Over the years, we have observed that there are situations where agile delivery is attempted within non-agile systems. I have a talk called “Faster Food and a Better Place to Sleep” where I worked with a hotel chain and a fast-food restaurant, both based in Atlanta. We discussed agile delivery and non-agile systems. In these scenarios, the software factory is essentially an idea factory. How do we facilitate the flow of ideas and decision-making through the system? It’s an intriguing concept to explore.
So please don’t dismiss this idea outright, as at a certain level of scale, you will encounter software as an assembly line or a software supply chain. The supply chain may involve ideas, feedback, and validation. While the actual building of individual parts may have a unique and boutique nature at the work surface level, the decomposition of ideas into actionable work and the aggregation of those ideas into integrated deliverables becomes a supply chain problem.
Over time, we may attempt to delve deeper into these concepts. I’m unpacking ideas from various angles, but fundamentally, Agile, even in pure-play software, is an exercise in systems engineering. What does it look like to engineer a system of delivery at scale within a large enterprise? Once again, I would love to receive your feedback and understand which ideas resonate with you. Please feel free to leave a comment, and I eagerly await engaging with you there. Have a great day, everyone. See ya’

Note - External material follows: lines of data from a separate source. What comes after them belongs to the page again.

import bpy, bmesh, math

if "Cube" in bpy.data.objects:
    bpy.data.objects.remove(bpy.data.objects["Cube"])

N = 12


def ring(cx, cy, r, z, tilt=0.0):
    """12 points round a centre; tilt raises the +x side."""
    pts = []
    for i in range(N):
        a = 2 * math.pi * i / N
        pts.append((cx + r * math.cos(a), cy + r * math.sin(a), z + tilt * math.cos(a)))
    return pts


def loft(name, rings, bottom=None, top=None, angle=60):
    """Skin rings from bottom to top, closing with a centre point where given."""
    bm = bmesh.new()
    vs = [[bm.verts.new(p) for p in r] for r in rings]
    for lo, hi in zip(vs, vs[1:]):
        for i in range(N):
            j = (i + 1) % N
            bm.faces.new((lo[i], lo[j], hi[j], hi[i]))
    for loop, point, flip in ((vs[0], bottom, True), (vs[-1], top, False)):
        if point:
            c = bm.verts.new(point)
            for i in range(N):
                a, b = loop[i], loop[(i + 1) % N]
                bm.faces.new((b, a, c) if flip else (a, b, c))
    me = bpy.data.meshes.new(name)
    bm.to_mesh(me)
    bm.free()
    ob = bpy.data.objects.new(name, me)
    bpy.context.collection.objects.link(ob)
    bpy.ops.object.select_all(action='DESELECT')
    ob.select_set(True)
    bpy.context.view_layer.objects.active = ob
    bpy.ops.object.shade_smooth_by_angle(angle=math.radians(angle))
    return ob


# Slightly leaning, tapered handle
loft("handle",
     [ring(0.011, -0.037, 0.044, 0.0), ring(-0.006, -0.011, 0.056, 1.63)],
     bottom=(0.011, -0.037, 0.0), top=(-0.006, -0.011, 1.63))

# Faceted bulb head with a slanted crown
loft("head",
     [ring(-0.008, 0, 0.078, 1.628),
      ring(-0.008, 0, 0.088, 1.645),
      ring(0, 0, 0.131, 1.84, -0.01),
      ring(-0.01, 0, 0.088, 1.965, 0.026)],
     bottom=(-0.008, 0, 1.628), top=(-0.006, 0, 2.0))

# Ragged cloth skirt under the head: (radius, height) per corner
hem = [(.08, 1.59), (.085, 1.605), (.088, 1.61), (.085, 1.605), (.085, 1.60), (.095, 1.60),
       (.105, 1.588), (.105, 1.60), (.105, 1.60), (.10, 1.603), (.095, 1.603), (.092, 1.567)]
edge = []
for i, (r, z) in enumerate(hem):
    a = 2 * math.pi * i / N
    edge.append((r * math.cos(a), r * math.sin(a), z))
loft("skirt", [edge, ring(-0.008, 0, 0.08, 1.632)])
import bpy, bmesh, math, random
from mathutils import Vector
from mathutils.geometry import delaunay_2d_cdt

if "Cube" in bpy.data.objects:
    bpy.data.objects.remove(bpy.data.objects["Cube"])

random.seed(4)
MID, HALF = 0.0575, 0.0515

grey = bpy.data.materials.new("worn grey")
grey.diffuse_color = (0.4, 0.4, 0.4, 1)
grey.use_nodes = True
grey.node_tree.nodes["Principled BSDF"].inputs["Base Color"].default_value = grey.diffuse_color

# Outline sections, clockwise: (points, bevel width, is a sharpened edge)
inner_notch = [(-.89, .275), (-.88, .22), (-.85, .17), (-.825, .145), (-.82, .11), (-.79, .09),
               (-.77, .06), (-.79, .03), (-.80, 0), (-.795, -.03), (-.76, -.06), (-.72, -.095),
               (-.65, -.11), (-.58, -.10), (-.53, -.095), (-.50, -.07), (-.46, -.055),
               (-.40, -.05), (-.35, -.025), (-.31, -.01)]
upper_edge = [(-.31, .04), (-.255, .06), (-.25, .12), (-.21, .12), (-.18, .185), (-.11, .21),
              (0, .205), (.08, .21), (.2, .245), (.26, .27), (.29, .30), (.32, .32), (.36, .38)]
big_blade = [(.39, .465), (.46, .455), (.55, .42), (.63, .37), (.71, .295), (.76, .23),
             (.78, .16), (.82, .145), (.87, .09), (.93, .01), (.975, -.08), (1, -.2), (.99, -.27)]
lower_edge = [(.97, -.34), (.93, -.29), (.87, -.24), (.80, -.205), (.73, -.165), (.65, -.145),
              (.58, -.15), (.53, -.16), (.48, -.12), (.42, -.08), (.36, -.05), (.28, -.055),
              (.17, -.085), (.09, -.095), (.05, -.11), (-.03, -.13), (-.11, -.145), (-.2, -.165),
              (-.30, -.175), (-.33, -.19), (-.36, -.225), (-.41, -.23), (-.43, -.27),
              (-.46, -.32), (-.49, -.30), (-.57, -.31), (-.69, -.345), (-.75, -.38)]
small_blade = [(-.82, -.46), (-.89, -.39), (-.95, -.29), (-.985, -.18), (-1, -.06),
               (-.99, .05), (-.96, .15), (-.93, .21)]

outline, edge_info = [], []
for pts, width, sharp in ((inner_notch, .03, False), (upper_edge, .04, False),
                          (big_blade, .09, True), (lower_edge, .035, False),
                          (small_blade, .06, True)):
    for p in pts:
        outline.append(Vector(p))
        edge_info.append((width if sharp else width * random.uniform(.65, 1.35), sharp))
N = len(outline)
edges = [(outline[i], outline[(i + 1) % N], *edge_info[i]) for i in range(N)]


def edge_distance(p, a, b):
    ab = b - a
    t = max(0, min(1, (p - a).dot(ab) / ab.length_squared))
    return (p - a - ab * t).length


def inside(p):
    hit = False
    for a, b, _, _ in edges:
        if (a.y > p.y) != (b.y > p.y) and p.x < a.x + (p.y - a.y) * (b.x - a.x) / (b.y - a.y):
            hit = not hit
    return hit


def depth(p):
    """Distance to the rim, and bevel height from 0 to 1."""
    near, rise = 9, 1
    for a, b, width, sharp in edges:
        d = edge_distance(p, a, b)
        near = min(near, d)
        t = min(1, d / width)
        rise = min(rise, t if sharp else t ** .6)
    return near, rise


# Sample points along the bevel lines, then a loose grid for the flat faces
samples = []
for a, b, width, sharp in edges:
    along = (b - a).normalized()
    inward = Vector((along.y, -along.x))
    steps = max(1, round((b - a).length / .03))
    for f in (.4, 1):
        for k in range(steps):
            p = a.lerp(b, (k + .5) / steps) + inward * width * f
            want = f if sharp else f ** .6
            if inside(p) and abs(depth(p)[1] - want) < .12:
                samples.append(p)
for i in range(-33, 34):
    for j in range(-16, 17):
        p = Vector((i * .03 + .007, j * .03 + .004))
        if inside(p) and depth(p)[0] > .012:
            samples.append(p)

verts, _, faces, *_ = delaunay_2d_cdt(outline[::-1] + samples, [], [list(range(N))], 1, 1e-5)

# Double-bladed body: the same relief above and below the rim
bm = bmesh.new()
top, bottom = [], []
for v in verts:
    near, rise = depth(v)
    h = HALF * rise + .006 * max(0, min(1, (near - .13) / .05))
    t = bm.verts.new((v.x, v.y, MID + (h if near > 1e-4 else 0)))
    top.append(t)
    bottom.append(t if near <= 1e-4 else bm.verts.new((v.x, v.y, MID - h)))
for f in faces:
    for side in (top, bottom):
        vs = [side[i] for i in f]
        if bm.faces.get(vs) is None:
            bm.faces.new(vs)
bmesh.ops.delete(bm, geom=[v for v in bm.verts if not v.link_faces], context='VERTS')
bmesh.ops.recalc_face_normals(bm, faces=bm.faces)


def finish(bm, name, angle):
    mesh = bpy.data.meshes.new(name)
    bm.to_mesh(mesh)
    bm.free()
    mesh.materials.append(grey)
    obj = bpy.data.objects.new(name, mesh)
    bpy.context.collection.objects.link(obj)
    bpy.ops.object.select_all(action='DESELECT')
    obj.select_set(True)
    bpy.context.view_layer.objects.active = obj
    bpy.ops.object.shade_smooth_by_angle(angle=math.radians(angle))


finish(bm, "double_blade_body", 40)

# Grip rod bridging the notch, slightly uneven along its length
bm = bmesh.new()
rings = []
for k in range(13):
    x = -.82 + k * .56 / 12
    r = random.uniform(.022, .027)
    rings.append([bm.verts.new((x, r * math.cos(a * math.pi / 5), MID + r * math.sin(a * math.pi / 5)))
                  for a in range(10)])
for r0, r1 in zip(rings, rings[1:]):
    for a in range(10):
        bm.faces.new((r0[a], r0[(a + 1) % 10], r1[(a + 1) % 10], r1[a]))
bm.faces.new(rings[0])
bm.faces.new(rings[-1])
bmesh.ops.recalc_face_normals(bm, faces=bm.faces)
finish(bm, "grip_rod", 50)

A couple of thoughts here:
* What I hear you saying is that Agile has helped to optimize the system of delivery to the point that this is no longer the bottleneck in the system of business and we are now zooming out as an industry to see where the next bottleneck in the system of business resides. I’m picturing the “system of business” as having multiple nested systems where each nested system needs to have some focus to optimize inside of itself, but eventually we will get to the point where we need to optimize the systems together or the system of business will never improve.
* Around the craftmanship point. I like to think of you elevating that craftmanship need by creating a system around the agile teams in order to create the clarity and space necessary to allow for the craftmanship to take place. I also think there is some value around unpacking the concept that not everyone wants a Lamborghini and developing from the assembly line perspective to give the market what it wants IS the craftmanship, isn’t there room for both?